Building a smart city is easy to envision, but challenging to implement
Building a smart city is easy to envision, but it can be challenging to implement. From questions about financing and stakeholder engagement to technology advocacy and information technology (IT) governance, there is a lot to consider after you’ve made the decision to enable data to make your community more livable, sustainable and connected. After the overarching vision and strategy are set, making smart cities real often starts by implementing a series of smaller changes that contribute to the overall transformation.
The insights uncovered in Black & Veatch’s 2018 Strategic Directions: Smart Cities & Utilities Report demonstrate a growing awareness among communities and utilities that modern, digital infrastructure such as data collection networks, infrastructure automation and advanced communication systems are the key components of today’s smart city initiatives. It is only through these systems that cities and utilities can optimize operations to realize the promise of the smart city – and create a sustainable future.
New Black & Veatch company focuses on data analytics to drive efficiency
OVERLAND PARK, Kan., January 2, 2018 /3BL Media/ - Responding to the widening importance of Big Data analytics across the global business landscape, leading engineering, construction and consulting company Black & Veatch today launched Atonix Digital™ LLC. Atonix Digital is a wholly-owned subsidiary tasked with delivering transformational, data-driven solutions for clients.
Data analytics has changed the way we view operations, performance, and student outcomes. As Southern New Hampshire University President Paul L. LeBlanc, mentions in the latest chapter of President to President, “Engineering a 21st Century Higher Educational Model: Guidelines for Leading the Work,” understanding data can be an important step in meeting the needs and expectations of today’s students.
Water providers have been collecting and utilizing data to perform important but traditional tasks: Supervisory control and data acquisition (SCADA) devices speed information across networks, and smart metering infrastructure systems measure consumption and contribute to customer billing. But, as utilities wrestle with addressing aging foundational assets while balancing limited capital and rising calls for lower costs and safer water, there is new urgency to explore how data can drive and optimize asset performance and reduce risk.
Many water leaders face a conundrum – they know massive system investments are needed, but have a steep hill to climb to gain necessary approvals and rate recovery for such investments.
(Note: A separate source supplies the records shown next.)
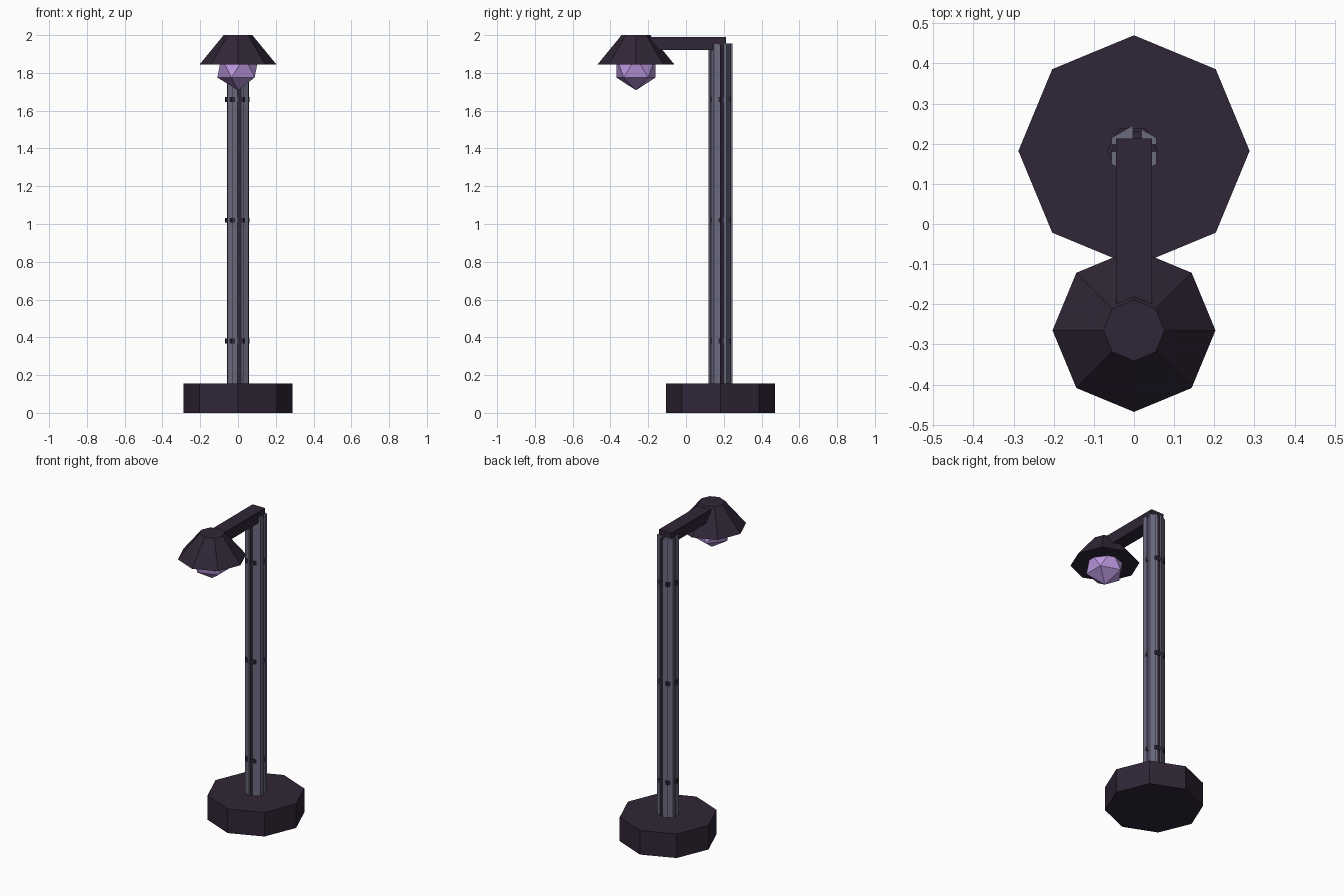
import bpy
import bmesh
import math
from mathutils import Matrix, Vector

cube = bpy.data.objects.get("Cube")
if cube:
    bpy.data.objects.remove(cube, do_unlink=True)


def material(name, rgb):
    mat = bpy.data.materials.new(name)
    mat.use_nodes = True
    mat.diffuse_color = (*rgb, 1)
    mat.node_tree.nodes["Principled BSDF"].inputs["Base Color"].default_value = (*rgb, 1)
    return mat


DARK = material("dark plum metal", (0.030, 0.019, 0.038))
GREY = material("slate grey", (0.145, 0.145, 0.215))
GLOW = material("lilac glow", (0.50, 0.31, 0.74))


def finish(name, bm, mat):
    bmesh.ops.recalc_face_normals(bm, faces=bm.faces)
    mesh = bpy.data.meshes.new(name)
    bm.to_mesh(mesh)
    bm.free()
    mesh.materials.append(mat)
    obj = bpy.data.objects.new(name, mesh)
    bpy.context.collection.objects.link(obj)
    return obj


def frustum(name, mat, sides, r_low, r_high, x, y, z0, z1):
    """Faceted prism or cone with one corner pointing along +y."""
    bm = bmesh.new()
    place = Matrix.Translation((x, y, (z0 + z1) / 2)) @ Matrix.Rotation(math.pi / 2, 4, "Z")
    bmesh.ops.create_cone(bm, cap_ends=True, segments=sides, radius1=r_low,
                          radius2=r_high, depth=z1 - z0, matrix=place)
    return finish(name, bm, mat)


def extrusion(name, mat, points, z0, z1):
    bm = bmesh.new()
    face = bm.faces.new([bm.verts.new((x, y, z0)) for x, y in points])
    top = bmesh.ops.extrude_face_region(bm, geom=[face], use_keep_orig=True)["geom"]
    verts = [v for v in top if isinstance(v, bmesh.types.BMVert)]
    bmesh.ops.translate(bm, verts=verts, vec=Vector((0, 0, z1 - z0)))
    return finish(name, bm, mat)


POLE_Y, LAMP_Y = 0.182, -0.265
BASE_TOP, POLE_TOP = 0.155, 1.955

# Octagonal foot
frustum("base", DARK, 8, 0.288, 0.288, 0, POLE_Y, 0, BASE_TOP)

# Hexagonal pole: four grey quarters with dark grooves between them
R = 0.065
side = R * math.sqrt(3) / 2
frustum("pole_core", DARK, 6, 0.057, 0.057, 0, POLE_Y, BASE_TOP, POLE_TOP - 0.01)
for sx, side_name in ((1, "left"), (-1, "right")):
    for sy, end_name in ((1, "back"), (-1, "front")):
        gx = 0.008 + sx * 0.011
        gy = 0.007 + sy * 0.009
        slope_y = R - abs(gx) * (R / 2) / side
        quarter = [(gx, gy), (sx * side, gy), (sx * side, sy * R / 2), (gx, sy * slope_y)]
        if gx * sx < 0:
            quarter.insert(3, (0, sy * R))
        extrusion(f"pole_{end_name}_{side_name}", GREY,
                  [(x, POLE_Y + y) for x, y in quarter], BASE_TOP, POLE_TOP)

# Thin bands around the pole
for i in range(3):
    z = 0.38 + i * 0.64
    frustum(f"pole_band_{i + 1}", DARK, 6, 0.0645, 0.0645, -0.003, POLE_Y,
            z - 0.013, z + 0.013)

# Arm reaching forward into the shade
extrusion("arm", DARK, [(-0.045, -0.2), (0.045, -0.2), (0.045, 0.213), (-0.045, 0.213)],
          1.92, 1.99)

# Shade and faceted bulb
frustum("shade", DARK, 8, 0.203, 0.076, 0, LAMP_Y, 1.845, 2.0)
bm = bmesh.new()
bmesh.ops.create_icosphere(bm, subdivisions=1, radius=0.122,
                           matrix=Matrix.Translation((0, LAMP_Y, 1.83)))
finish("bulb", bm, GLOW)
Stand-alone, multimillion dollar technology programs often take a back seat to repairing and replacing aging distribution system assets.
Data collection and the processing power needed to support autonomous driving are huge areas of focus for development. Companies are investing heavily in driverless technologies, evidenced by news that Intel Corp. is acquiring Mobileye, an autonomous driving technology leader whose portfolio includes machine learning, road mapping, sensors, and data analytics among other technologies.